-- EXERCISE DESCRIPTION --
An exact, complete copy of the entries below is required, minus any pictures.

#### RECORDS FOR THIS EXERCISE ####

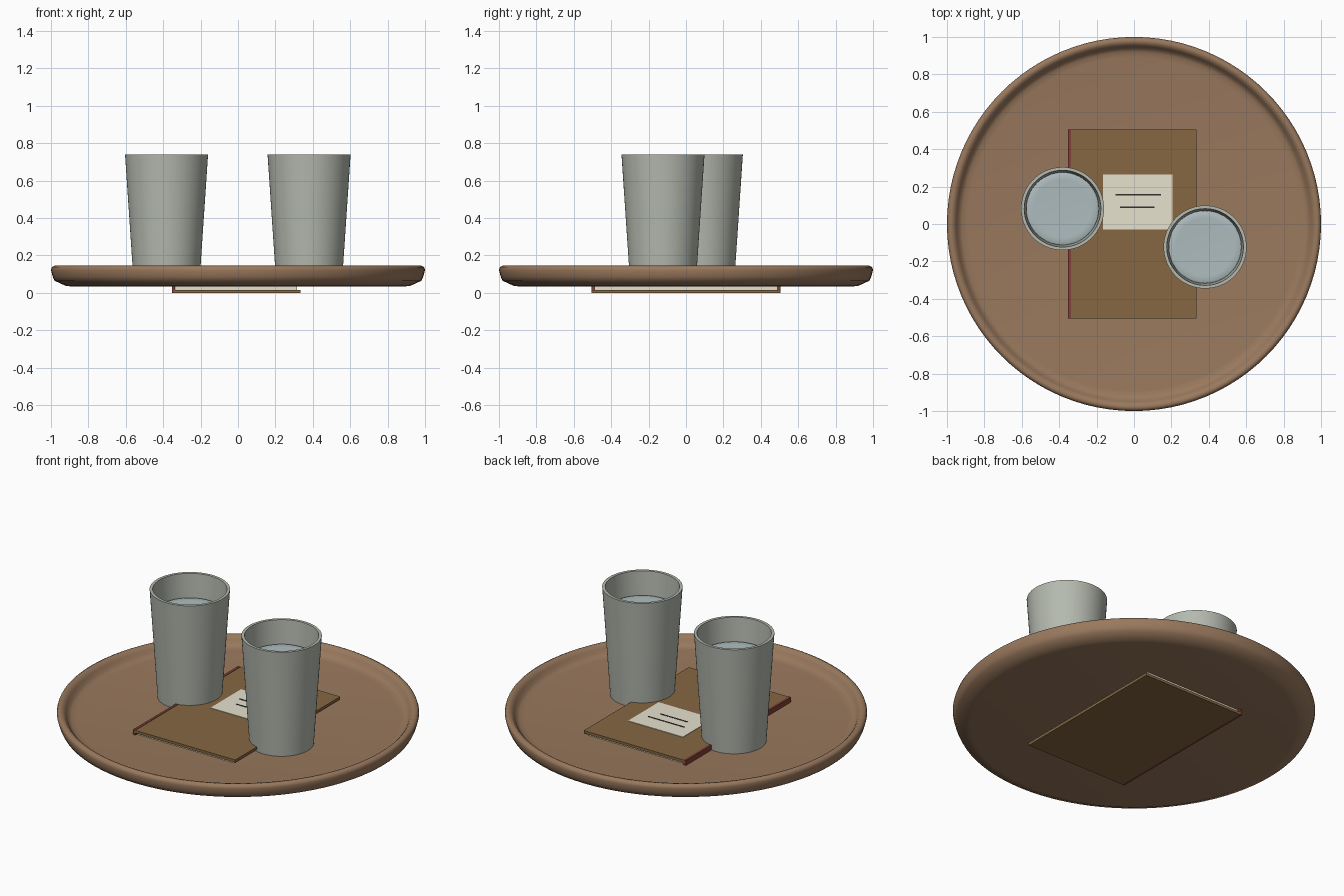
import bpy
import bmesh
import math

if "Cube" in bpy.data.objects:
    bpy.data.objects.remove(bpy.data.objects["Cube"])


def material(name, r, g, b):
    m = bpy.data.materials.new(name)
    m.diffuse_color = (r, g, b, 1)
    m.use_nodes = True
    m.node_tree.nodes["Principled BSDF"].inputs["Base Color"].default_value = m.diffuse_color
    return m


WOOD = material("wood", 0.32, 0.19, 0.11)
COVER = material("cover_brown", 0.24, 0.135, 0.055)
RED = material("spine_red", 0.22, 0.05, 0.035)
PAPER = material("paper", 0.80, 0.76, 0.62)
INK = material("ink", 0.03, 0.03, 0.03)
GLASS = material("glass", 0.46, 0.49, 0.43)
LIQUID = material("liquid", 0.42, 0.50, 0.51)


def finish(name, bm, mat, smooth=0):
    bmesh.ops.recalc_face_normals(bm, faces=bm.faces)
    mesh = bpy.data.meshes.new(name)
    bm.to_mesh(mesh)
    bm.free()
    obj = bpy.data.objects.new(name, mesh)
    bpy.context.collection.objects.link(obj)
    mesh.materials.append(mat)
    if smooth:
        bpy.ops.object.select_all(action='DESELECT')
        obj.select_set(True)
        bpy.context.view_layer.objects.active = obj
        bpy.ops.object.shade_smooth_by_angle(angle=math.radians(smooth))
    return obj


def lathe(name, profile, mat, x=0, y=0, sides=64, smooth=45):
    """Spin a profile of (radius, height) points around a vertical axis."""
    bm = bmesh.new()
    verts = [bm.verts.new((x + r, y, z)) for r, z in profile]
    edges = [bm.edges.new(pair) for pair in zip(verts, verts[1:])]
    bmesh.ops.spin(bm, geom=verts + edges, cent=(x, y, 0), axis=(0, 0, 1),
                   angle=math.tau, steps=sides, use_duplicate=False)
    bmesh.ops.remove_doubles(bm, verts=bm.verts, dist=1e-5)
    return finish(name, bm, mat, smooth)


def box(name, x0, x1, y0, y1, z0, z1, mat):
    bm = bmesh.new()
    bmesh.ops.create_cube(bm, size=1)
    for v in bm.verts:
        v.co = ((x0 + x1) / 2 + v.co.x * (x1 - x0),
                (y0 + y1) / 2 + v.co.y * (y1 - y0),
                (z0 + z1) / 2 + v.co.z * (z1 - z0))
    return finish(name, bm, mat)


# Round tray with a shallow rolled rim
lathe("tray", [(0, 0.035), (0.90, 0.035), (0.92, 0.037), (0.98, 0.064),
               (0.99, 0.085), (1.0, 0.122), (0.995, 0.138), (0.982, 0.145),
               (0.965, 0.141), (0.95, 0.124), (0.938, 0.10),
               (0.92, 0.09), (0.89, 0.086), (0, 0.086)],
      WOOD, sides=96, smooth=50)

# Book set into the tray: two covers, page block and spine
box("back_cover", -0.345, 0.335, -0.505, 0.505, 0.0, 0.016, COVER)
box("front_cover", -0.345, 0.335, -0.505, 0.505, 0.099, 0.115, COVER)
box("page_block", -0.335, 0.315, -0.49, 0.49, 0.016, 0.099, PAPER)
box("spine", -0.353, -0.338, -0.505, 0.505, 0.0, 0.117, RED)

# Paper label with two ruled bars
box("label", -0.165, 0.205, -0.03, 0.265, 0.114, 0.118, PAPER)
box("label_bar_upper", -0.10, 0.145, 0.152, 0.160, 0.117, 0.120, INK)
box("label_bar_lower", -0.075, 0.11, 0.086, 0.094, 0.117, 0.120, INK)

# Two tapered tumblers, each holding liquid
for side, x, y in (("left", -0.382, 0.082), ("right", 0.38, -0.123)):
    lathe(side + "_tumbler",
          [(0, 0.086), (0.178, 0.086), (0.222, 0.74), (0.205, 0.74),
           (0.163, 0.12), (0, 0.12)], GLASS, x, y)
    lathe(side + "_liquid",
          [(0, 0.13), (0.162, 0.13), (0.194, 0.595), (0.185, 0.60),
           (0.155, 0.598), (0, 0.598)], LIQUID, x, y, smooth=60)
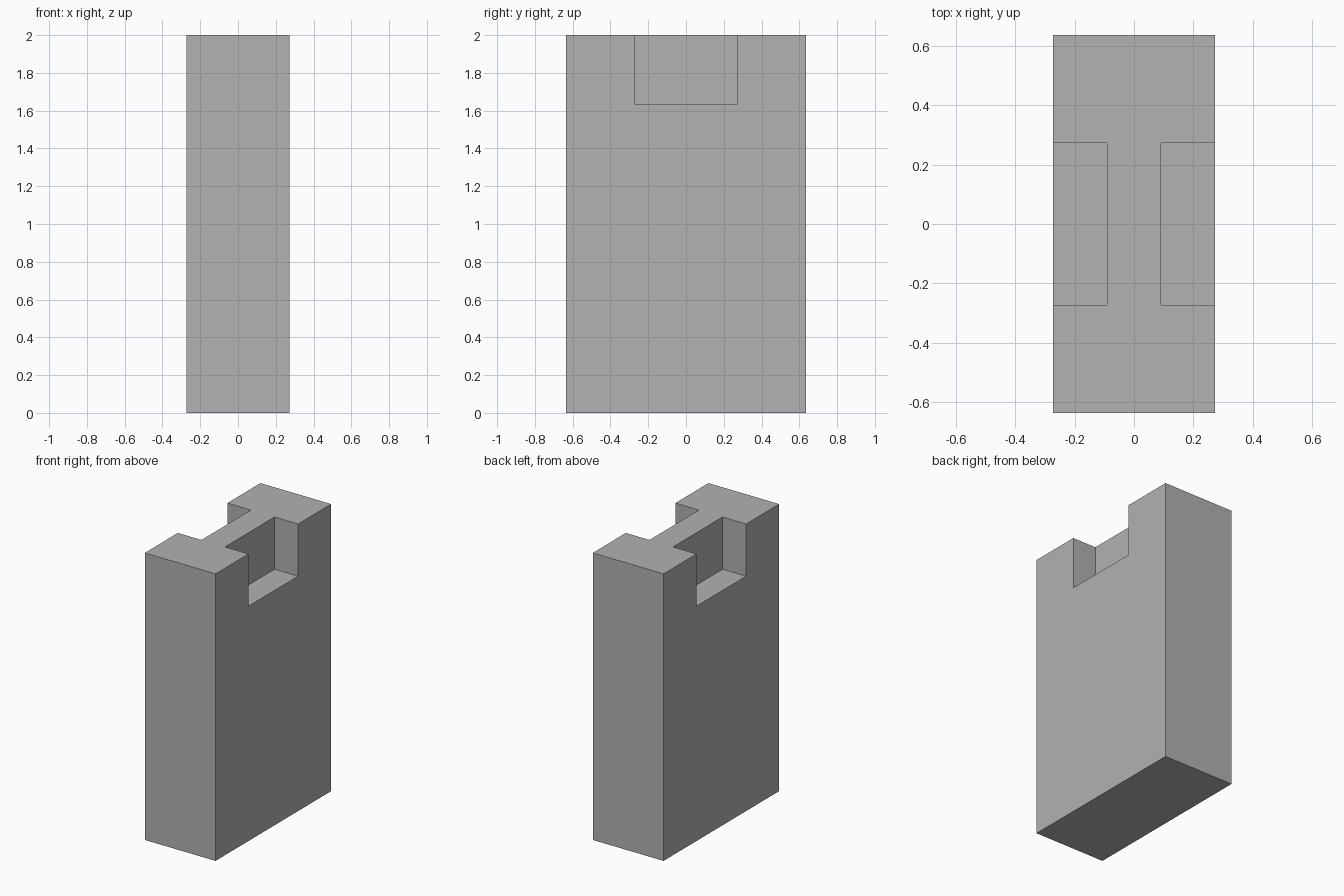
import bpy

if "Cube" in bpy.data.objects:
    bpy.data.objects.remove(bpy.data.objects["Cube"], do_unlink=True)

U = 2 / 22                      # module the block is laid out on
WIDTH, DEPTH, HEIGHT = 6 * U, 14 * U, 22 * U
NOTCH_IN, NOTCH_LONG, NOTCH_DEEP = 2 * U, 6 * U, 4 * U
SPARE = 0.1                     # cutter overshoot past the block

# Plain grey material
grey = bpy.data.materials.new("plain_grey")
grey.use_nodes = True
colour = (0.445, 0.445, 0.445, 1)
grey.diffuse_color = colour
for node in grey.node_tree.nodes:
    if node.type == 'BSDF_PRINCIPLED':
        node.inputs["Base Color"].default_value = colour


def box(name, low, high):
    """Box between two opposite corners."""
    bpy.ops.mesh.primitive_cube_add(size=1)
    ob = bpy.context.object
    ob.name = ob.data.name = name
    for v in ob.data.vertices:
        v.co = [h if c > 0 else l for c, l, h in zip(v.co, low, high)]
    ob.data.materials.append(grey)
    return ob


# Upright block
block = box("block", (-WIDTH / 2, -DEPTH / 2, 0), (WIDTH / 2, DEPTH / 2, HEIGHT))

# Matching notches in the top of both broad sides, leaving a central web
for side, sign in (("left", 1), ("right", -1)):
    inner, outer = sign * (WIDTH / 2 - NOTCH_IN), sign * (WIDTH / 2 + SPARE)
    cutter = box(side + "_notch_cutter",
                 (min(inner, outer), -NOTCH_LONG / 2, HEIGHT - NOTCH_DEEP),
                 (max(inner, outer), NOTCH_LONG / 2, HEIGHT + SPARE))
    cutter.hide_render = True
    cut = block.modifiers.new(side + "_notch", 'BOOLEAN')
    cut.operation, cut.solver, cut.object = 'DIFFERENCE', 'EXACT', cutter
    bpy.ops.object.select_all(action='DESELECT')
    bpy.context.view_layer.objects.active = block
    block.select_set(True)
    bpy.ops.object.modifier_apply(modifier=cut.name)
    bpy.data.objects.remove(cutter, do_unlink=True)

####

-- SOLUTION TO THIS EXERCISE --
import bpy
import bmesh
import math

if "Cube" in bpy.data.objects:
    bpy.data.objects.remove(bpy.data.objects["Cube"])


def material(name, r, g, b):
    m = bpy.data.materials.new(name)
    m.diffuse_color = (r, g, b, 1)
    m.use_nodes = True
    m.node_tree.nodes["Principled BSDF"].inputs["Base Color"].default_value = m.diffuse_color
    return m


WOOD = material("wood", 0.32, 0.19, 0.11)
COVER = material("cover_brown", 0.24, 0.135, 0.055)
RED = material("spine_red", 0.22, 0.05, 0.035)
PAPER = material("paper", 0.80, 0.76, 0.62)
INK = material("ink", 0.03, 0.03, 0.03)
GLASS = material("glass", 0.46, 0.49, 0.43)
LIQUID = material("liquid", 0.42, 0.50, 0.51)


def finish(name, bm, mat, smooth=0):
    bmesh.ops.recalc_face_normals(bm, faces=bm.faces)
    mesh = bpy.data.meshes.new(name)
    bm.to_mesh(mesh)
    bm.free()
    obj = bpy.data.objects.new(name, mesh)
    bpy.context.collection.objects.link(obj)
    mesh.materials.append(mat)
    if smooth:
        bpy.ops.object.select_all(action='DESELECT')
        obj.select_set(True)
        bpy.context.view_layer.objects.active = obj
        bpy.ops.object.shade_smooth_by_angle(angle=math.radians(smooth))
    return obj


def lathe(name, profile, mat, x=0, y=0, sides=64, smooth=45):
    """Spin a profile of (radius, height) points around a vertical axis."""
    bm = bmesh.new()
    verts = [bm.verts.new((x + r, y, z)) for r, z in profile]
    edges = [bm.edges.new(pair) for pair in zip(verts, verts[1:])]
    bmesh.ops.spin(bm, geom=verts + edges, cent=(x, y, 0), axis=(0, 0, 1),
                   angle=math.tau, steps=sides, use_duplicate=False)
    bmesh.ops.remove_doubles(bm, verts=bm.verts, dist=1e-5)
    return finish(name, bm, mat, smooth)


def box(name, x0, x1, y0, y1, z0, z1, mat):
    bm = bmesh.new()
    bmesh.ops.create_cube(bm, size=1)
    for v in bm.verts:
        v.co = ((x0 + x1) / 2 + v.co.x * (x1 - x0),
                (y0 + y1) / 2 + v.co.y * (y1 - y0),
                (z0 + z1) / 2 + v.co.z * (z1 - z0))
    return finish(name, bm, mat)


# Round tray with a shallow rolled rim
lathe("tray", [(0, 0.035), (0.90, 0.035), (0.92, 0.037), (0.98, 0.064),
               (0.99, 0.085), (1.0, 0.122), (0.995, 0.138), (0.982, 0.145),
               (0.965, 0.141), (0.95, 0.124), (0.938, 0.10),
               (0.92, 0.09), (0.89, 0.086), (0, 0.086)],
      WOOD, sides=96, smooth=50)

# Book set into the tray: two covers, page block and spine
box("back_cover", -0.345, 0.335, -0.505, 0.505, 0.0, 0.016, COVER)
box("front_cover", -0.345, 0.335, -0.505, 0.505, 0.099, 0.115, COVER)
box("page_block", -0.335, 0.315, -0.49, 0.49, 0.016, 0.099, PAPER)
box("spine", -0.353, -0.338, -0.505, 0.505, 0.0, 0.117, RED)

# Paper label with two ruled bars
box("label", -0.165, 0.205, -0.03, 0.265, 0.114, 0.118, PAPER)
box("label_bar_upper", -0.10, 0.145, 0.152, 0.160, 0.117, 0.120, INK)
box("label_bar_lower", -0.075, 0.11, 0.086, 0.094, 0.117, 0.120, INK)

# Two tapered tumblers, each holding liquid
for side, x, y in (("left", -0.382, 0.082), ("right", 0.38, -0.123)):
    lathe(side + "_tumbler",
          [(0, 0.086), (0.178, 0.086), (0.222, 0.74), (0.205, 0.74),
           (0.163, 0.12), (0, 0.12)], GLASS, x, y)
    lathe(side + "_liquid",
          [(0, 0.13), (0.162, 0.13), (0.194, 0.595), (0.185, 0.60),
           (0.155, 0.598), (0, 0.598)], LIQUID, x, y, smooth=60)
import bpy

if "Cube" in bpy.data.objects:
    bpy.data.objects.remove(bpy.data.objects["Cube"], do_unlink=True)

U = 2 / 22                      # module the block is laid out on
WIDTH, DEPTH, HEIGHT = 6 * U, 14 * U, 22 * U
NOTCH_IN, NOTCH_LONG, NOTCH_DEEP = 2 * U, 6 * U, 4 * U
SPARE = 0.1                     # cutter overshoot past the block

# Plain grey material
grey = bpy.data.materials.new("plain_grey")
grey.use_nodes = True
colour = (0.445, 0.445, 0.445, 1)
grey.diffuse_color = colour
for node in grey.node_tree.nodes:
    if node.type == 'BSDF_PRINCIPLED':
        node.inputs["Base Color"].default_value = colour


def box(name, low, high):
    """Box between two opposite corners."""
    bpy.ops.mesh.primitive_cube_add(size=1)
    ob = bpy.context.object
    ob.name = ob.data.name = name
    for v in ob.data.vertices:
        v.co = [h if c > 0 else l for c, l, h in zip(v.co, low, high)]
    ob.data.materials.append(grey)
    return ob


# Upright block
block = box("block", (-WIDTH / 2, -DEPTH / 2, 0), (WIDTH / 2, DEPTH / 2, HEIGHT))

# Matching notches in the top of both broad sides, leaving a central web
for side, sign in (("left", 1), ("right", -1)):
    inner, outer = sign * (WIDTH / 2 - NOTCH_IN), sign * (WIDTH / 2 + SPARE)
    cutter = box(side + "_notch_cutter",
                 (min(inner, outer), -NOTCH_LONG / 2, HEIGHT - NOTCH_DEEP),
                 (max(inner, outer), NOTCH_LONG / 2, HEIGHT + SPARE))
    cutter.hide_render = True
    cut = block.modifiers.new(side + "_notch", 'BOOLEAN')
    cut.operation, cut.solver, cut.object = 'DIFFERENCE', 'EXACT', cutter
    bpy.ops.object.select_all(action='DESELECT')
    bpy.context.view_layer.objects.active = block
    block.select_set(True)
    bpy.ops.object.modifier_apply(modifier=cut.name)
    bpy.data.objects.remove(cutter, do_unlink=True)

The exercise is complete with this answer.